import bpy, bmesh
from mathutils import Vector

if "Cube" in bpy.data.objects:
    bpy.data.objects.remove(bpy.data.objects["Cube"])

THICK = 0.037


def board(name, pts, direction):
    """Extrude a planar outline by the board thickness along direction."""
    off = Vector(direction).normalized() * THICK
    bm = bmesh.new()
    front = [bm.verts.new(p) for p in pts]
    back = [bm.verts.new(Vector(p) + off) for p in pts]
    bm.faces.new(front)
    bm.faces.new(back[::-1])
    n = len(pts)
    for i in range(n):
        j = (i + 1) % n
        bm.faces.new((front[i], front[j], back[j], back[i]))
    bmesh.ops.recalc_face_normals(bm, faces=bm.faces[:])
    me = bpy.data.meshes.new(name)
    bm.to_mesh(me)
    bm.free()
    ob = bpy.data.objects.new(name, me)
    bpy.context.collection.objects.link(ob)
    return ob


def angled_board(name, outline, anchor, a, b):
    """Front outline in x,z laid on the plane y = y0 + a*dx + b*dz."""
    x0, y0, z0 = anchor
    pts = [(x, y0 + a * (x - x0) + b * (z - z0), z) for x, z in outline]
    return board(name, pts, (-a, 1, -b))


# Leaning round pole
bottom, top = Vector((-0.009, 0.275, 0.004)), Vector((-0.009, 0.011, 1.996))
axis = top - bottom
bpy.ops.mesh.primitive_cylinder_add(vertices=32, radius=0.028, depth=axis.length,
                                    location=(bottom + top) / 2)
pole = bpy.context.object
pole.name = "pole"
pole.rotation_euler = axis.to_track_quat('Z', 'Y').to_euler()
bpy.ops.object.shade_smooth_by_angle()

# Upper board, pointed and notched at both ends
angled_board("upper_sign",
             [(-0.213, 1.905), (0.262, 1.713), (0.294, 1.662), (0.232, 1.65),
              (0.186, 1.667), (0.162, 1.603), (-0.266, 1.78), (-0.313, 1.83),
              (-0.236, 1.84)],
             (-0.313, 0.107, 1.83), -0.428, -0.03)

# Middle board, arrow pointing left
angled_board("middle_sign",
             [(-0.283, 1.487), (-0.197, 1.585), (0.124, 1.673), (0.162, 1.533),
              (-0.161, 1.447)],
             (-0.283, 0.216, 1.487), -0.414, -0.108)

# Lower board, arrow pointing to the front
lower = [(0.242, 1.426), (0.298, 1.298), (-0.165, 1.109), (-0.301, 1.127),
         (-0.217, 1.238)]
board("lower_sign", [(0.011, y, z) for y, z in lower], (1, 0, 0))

==

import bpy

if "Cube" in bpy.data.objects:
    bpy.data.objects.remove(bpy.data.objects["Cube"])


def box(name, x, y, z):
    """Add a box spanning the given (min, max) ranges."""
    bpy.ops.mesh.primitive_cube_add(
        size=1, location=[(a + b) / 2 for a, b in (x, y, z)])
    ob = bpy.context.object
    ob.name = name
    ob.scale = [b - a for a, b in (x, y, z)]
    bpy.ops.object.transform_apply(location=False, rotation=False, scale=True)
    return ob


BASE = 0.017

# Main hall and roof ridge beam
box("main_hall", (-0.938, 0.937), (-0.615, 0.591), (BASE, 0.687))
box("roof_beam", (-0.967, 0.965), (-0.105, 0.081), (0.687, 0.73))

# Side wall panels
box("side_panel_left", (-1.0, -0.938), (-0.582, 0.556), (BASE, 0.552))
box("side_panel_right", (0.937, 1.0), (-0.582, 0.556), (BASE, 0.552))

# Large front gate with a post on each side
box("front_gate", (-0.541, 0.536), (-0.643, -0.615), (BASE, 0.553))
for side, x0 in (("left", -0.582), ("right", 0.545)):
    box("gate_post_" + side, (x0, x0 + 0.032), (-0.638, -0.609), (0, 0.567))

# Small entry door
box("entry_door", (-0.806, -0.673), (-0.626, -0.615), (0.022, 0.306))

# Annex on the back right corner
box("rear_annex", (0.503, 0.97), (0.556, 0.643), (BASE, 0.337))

==

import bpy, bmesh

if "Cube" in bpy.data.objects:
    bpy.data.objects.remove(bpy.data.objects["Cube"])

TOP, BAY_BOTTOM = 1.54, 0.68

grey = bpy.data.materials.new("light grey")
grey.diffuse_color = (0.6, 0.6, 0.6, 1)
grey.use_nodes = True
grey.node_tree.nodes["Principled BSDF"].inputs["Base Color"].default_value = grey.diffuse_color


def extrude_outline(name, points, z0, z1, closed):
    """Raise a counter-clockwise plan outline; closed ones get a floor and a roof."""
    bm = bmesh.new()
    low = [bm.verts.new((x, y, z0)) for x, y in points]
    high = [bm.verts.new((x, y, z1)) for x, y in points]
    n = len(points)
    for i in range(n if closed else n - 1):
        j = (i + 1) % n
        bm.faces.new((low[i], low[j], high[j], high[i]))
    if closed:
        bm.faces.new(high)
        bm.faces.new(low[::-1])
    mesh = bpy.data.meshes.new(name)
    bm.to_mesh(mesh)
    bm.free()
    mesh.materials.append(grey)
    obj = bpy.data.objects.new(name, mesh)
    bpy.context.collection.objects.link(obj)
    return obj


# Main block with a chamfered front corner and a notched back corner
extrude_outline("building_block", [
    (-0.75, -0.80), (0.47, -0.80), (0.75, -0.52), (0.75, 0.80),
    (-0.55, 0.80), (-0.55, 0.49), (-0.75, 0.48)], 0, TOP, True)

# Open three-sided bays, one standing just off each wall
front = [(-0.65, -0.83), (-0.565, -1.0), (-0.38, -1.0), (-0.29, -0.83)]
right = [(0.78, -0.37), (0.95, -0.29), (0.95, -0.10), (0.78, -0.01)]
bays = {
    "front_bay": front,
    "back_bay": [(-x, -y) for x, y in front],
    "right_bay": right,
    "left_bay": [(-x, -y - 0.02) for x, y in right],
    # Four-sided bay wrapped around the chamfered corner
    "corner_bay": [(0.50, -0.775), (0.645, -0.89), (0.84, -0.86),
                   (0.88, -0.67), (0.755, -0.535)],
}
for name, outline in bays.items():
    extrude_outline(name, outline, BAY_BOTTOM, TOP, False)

> _TASK REQUIREMENTS_:
Go through the data above and copy each line in which "arrow" appears.

> _EXERCISE RESPONSE_:
# Middle board, arrow pointing left
# Lower board, arrow pointing to the front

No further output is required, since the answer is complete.